Mentoring girls and women in science, technology, engineering and mathematics (STEM) is, no doubt, viewed as one of the most central pillars for equitable and secure sustainable future of Africa.
But experts, governments and several institutions have been grappling with how best this can be executed to achieve the desired goals fully, and consistently.
These emerged as some of the vital issues during the 2nd International day for Women and Girls in Science forum held in Nairobi, Kenya in February, which was organised by the United Nations Educational Scientific and Cultural Organisation (UNESCO), National Commission for Science, Technology and Innovation in Kenya and the African Women in Science and Engineering.
“Science needs women [and] women need science.”
Alice Ochanda, UNESCO Regional Office for Eastern Africa
A UNESCO-Government of Kenya online tool for mentoring young girls and women in STEM, which was launched at the event, was a shot in the arm for STEM education in Africa.
The tool aims to facilitate mentoring and tracking of mentored students at different levels of education in Africa. So far, 730 students in 80 schools have been mentored in Kenya.

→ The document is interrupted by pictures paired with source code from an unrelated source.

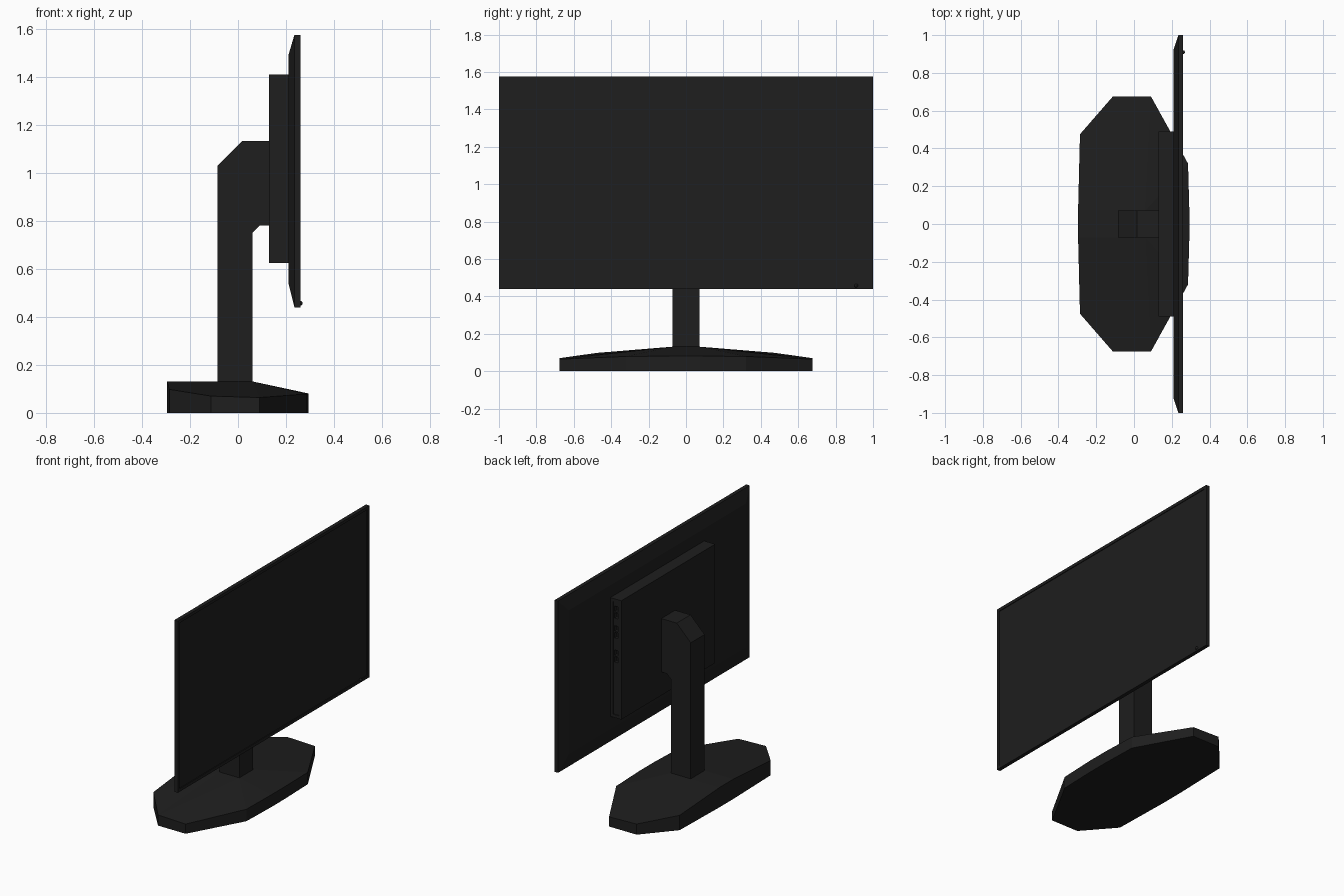
import bpy, bmesh

if "Cube" in bpy.data.objects:
    bpy.data.objects.remove(bpy.data.objects["Cube"])

black = bpy.data.materials.new("matte_black")
black.diffuse_color = (0.013, 0.013, 0.013, 1)
black.use_nodes = True
black.node_tree.nodes["Principled BSDF"].inputs["Base Color"].default_value = black.diffuse_color


def make(name, bm):
    bmesh.ops.recalc_face_normals(bm, faces=bm.faces[:])
    me = bpy.data.meshes.new(name)
    bm.to_mesh(me)
    bm.free()
    me.materials.append(black)
    ob = bpy.data.objects.new(name, me)
    bpy.context.collection.objects.link(ob)
    return ob


def loft(bm, rings):
    """Skin closed rings of points and cap both ends."""
    vs = [[bm.verts.new(p) for p in r] for r in rings]
    n = len(vs[0])
    for a, b in zip(vs, vs[1:]):
        for i in range(n):
            j = (i + 1) % n
            bm.faces.new((a[i], a[j], b[j], b[i]))
    bm.faces.new(vs[0])
    bm.faces.new(vs[-1])


def rect(x, w, z0, z1):
    return [(x, -w, z0), (x, w, z0), (x, w, z1), (x, -w, z1)]


def box(bm, x0, x1, y0, y1, z0, z1):
    loft(bm, [[(x, y0, z0), (x, y1, z0), (x, y1, z1), (x, y0, z1)] for x in (x0, x1)])


# screen panel: chamfered back, thin bezel, slightly sunken display
bm = bmesh.new()
loft(bm, [rect(0.21, 0.925, 0.54, 1.49), rect(0.235, 1, 0.44, 1.575),
          rect(0.26, 1, 0.44, 1.575), rect(0.26, 0.98, 0.46, 1.555),
          rect(0.255, 0.98, 0.46, 1.555)])
make("screen_panel", bm)

# power light on the lower bezel
bm = bmesh.new()
bmesh.ops.create_uvsphere(bm, u_segments=10, v_segments=6, radius=0.01)
bmesh.ops.translate(bm, verts=bm.verts[:], vec=(0.26, 0.91, 0.457))
make("power_light", bm)

# rear housing with shallow side recesses and connector slots
bm = bmesh.new()
box(bm, 0.13, 0.211, -0.49, 0.49, 0.625, 1.41)
housing = make("rear_housing", bm)
bm = bmesh.new()
for s in (-1, 1):
    y = sorted((s * 0.485, s * 0.52))
    box(bm, 0.148, 0.192, *y, 0.645, 1.39)
side_cutter = make("recess_cutter", bm)
bm = bmesh.new()
for z in (1.32, 1.19, 1.03):
    for dz in (-0.022, 0.022):
        box(bm, 0.157, 0.183, 0.46, 0.53, z + dz - 0.018, z + dz + 0.018)
port_cutter = make("port_cutter", bm)
for c in (side_cutter, port_cutter):
    c.hide_render = True
    c.hide_viewport = True
    mod = housing.modifiers.new("cut", 'BOOLEAN')
    mod.operation = 'DIFFERENCE'
    mod.solver = 'EXACT'
    mod.object = c

# stand neck: extruded side profile
profile = [(-0.085, 0.1), (0.06, 0.1), (0.06, 0.75), (0.09, 0.78), (0.131, 0.78),
           (0.131, 1.133), (0.017, 1.133), (-0.085, 1.03)]
bm = bmesh.new()
loft(bm, [[(x, y, z) for x, z in profile] for y in (-0.072, 0.072)])
make("stand_neck", bm)

# stand base: faceted foot, half outline mirrored across y
half = [(-0.296, 0.072, 0.131), (-0.286, 0.475, 0.098), (-0.112, 0.675, 0.07),
        (0.09, 0.675, 0.064), (0.286, 0.32, 0.079), (0.293, 0.072, 0.081)]
outline = half + [(x, -y, z) for x, y, z in reversed(half)]
bm = bmesh.new()
top = [bm.verts.new(p) for p in outline]
low = [bm.verts.new((x, y, 0)) for x, y, z in outline]
n = len(top)
for i in range(n):
    j = (i + 1) % n
    bm.faces.new((low[i], low[j], top[j], top[i]))
bm.faces.new(low)
a, b = (bm.verts.new((x, 0.072, 0.131)) for x in (-0.085, 0.06))
c, d = (bm.verts.new((x, -0.072, 0.131)) for x in (-0.085, 0.06))
for t, p, q in ((top, a, b), (top[::-1], c, d)):
    for f in ((t[0], t[1], p), (t[1], t[2], p), (t[2], q, p),
              (t[2], t[3], q), (t[3], t[4], q), (t[4], t[5], q)):
        bm.faces.new(f)
bm.faces.new((top[0], a, c, top[-1]))
bm.faces.new((a, b, d, c))
bm.faces.new((b, top[5], top[6], d))
make("stand_base", bm)
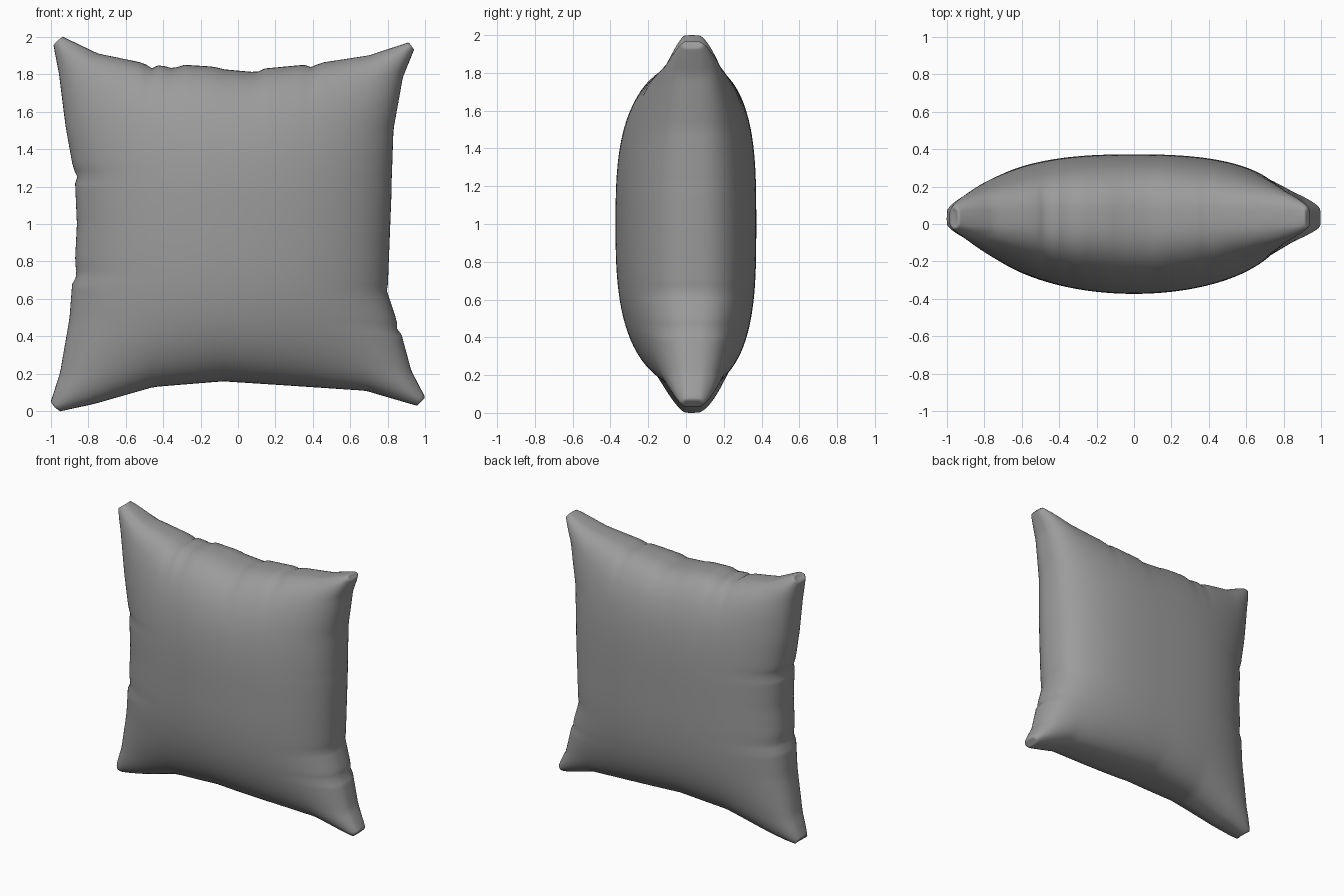
import bpy, bmesh, math

if "Cube" in bpy.data.objects:
    bpy.data.objects.remove(bpy.data.objects["Cube"])

N = 72      # grid divisions per face
H = 0.83    # half size of the undistorted cushion

# Seam outlines, including the small puckers along each edge
TOP = [(-1, 1.975), (-.98, 2.0), (-.78, 1.91), (-.52, 1.86), (-.47, 1.83), (-.43, 1.85),
       (-.35, 1.83), (-.29, 1.85), (-.13, 1.84), (-.07, 1.825), (.1, 1.81), (.14, 1.83),
       (.36, 1.85), (.41, 1.835), (.45, 1.86), (.74, 1.90), (.985, 1.97), (1, 1.95)]
BOTTOM = [(-1, .03), (-.98, 0), (-.79, .04), (-.46, .13), (-.08, .16), (.7, .11),
          (.98, .03), (1, .05)]
LEFT = [(0, -.97), (.02, -1), (.18, -.95), (.48, -.90), (.68, -.885), (.72, -.86), (.8, -.87),
        (1, -.86), (1.23, -.87), (1.26, -.855), (1.3, -.88), (1.53, -.92), (1.82, -.955),
        (1.98, -.985), (2, -.955)]
RIGHT = [(0, .975), (.025, 1), (.18, .925), (.4, .87), (.43, .84), (.46, .85), (.65, .79),
         (.67, .80), (1.18, .82), (1.2, .81), (1.22, .82), (1.52, .83), (1.82, .88),
         (1.98, .94), (2, .925)]


def sample(line, t):
    for (a, p), (b, q) in zip(line, line[1:]):
        if t <= b:
            return p + (q - p) * max(0, (t - a) / (b - a))
    return line[-1][1]


def bulge(u, power, root):
    return max(0, 1 - abs(u) ** power) ** root


def depth(u, v, side):
    # The front is rounder, the back flatter; corners get blunt tips
    if side < 0:
        f = bulge(u, 2, 0.48) * bulge(v, 2.8, 0.42)
        base = 0.38 * f + 0.02 * math.sqrt(f)
    else:
        f = bulge(u, 2.5, 0.4) * bulge(v, 3.1, 0.39)
        base = 0.31 * f + 0.035 * math.sqrt(f)
    return base + 0.075 * (u * v) ** 4 * f ** 0.28


def point(u, v, side):
    # Position along the seams, stretched towards the corners
    xe = H * u + (1 - H) * u ** 3
    ze = 1 + H * v + (1 - H) * v ** 3
    dx = sample(RIGHT, ze) - H if u > 0 else sample(LEFT, ze) + H
    dz = sample(TOP, xe) - 1 - H if v > 0 else sample(BOTTOM, xe) - 1 + H
    # The seam runs slightly behind the middle
    return (H * u + dx * abs(u) ** 3.5, 0.027 + side * depth(u, v, side),
            1 + H * v + dz * abs(v) ** 3.5)


# Cushion: front and back panels welded along the seam
bm = bmesh.new()
params = [math.sin(math.pi / 2 * (2 * i / N - 1)) for i in range(N + 1)]
for side in (-1, 1):
    grid = [[bm.verts.new(point(u, v, side)) for u in params] for v in params]
    for j in range(N):
        for i in range(N):
            quad = [grid[j][i], grid[j][i + 1], grid[j + 1][i + 1], grid[j + 1][i]]
            bm.faces.new(quad if side < 0 else quad[::-1])
bmesh.ops.remove_doubles(bm, verts=bm.verts, dist=0.00005)
bmesh.ops.recalc_face_normals(bm, faces=bm.faces)
for face in bm.faces:
    face.smooth = True
mesh = bpy.data.meshes.new("cushion")
bm.to_mesh(mesh)
bm.free()
cushion = bpy.data.objects.new("cushion", mesh)
bpy.context.collection.objects.link(cushion)

# Dark grey cloth
cloth = bpy.data.materials.new("grey_cloth")
cloth.diffuse_color = (0.33, 0.33, 0.33, 1)
cloth.use_nodes = True
cloth.node_tree.nodes["Principled BSDF"].inputs["Base Color"].default_value = cloth.diffuse_color
mesh.materials.append(cloth)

Surely this will also enable upcoming women scientists, and students with interest in science, to highlight the issues that continue to sideline them in these important educational fields, and to also discuss future approaches vital for effective participation of women in science.
Experts speaking at the forum emphasised that there is a need for the participating schools to track the performance of those students who have been mentored.
The mentors, some of whom are women scientists, engineers and lecturers in universities, monitor admissions to see how many of the mentored students are admitted in the different STEM courses offered. They are also expected to analyse admissions figures for an indication of any increase in enrolment.
According to Alice Ochanda, programme specialist for gender and science at the UNESCO Regional Office for Eastern Africa, the tool could boost visibility and recognition, serving as a voice for what is happening to women in science in Africa.
“Science needs women [and] women need science,” says Ochanda. ”The involvement of women in science will facilitate the development of the continent.”
She adds that girls should be empowered to think for solutions for problems in their countries from scientific and engineering insights.
Ochanda notes that science clubs should be implemented in schools, to facilitate further mentorship and networking opportunities for the students.
One message emerging clearly from the meeting was that to close the gender gap in science, there’s greater need to inspire girls to embrace the sciences through mentorship talks, laboratory demonstrations, linkages of STEM subjects to careers and showing their relevance to society.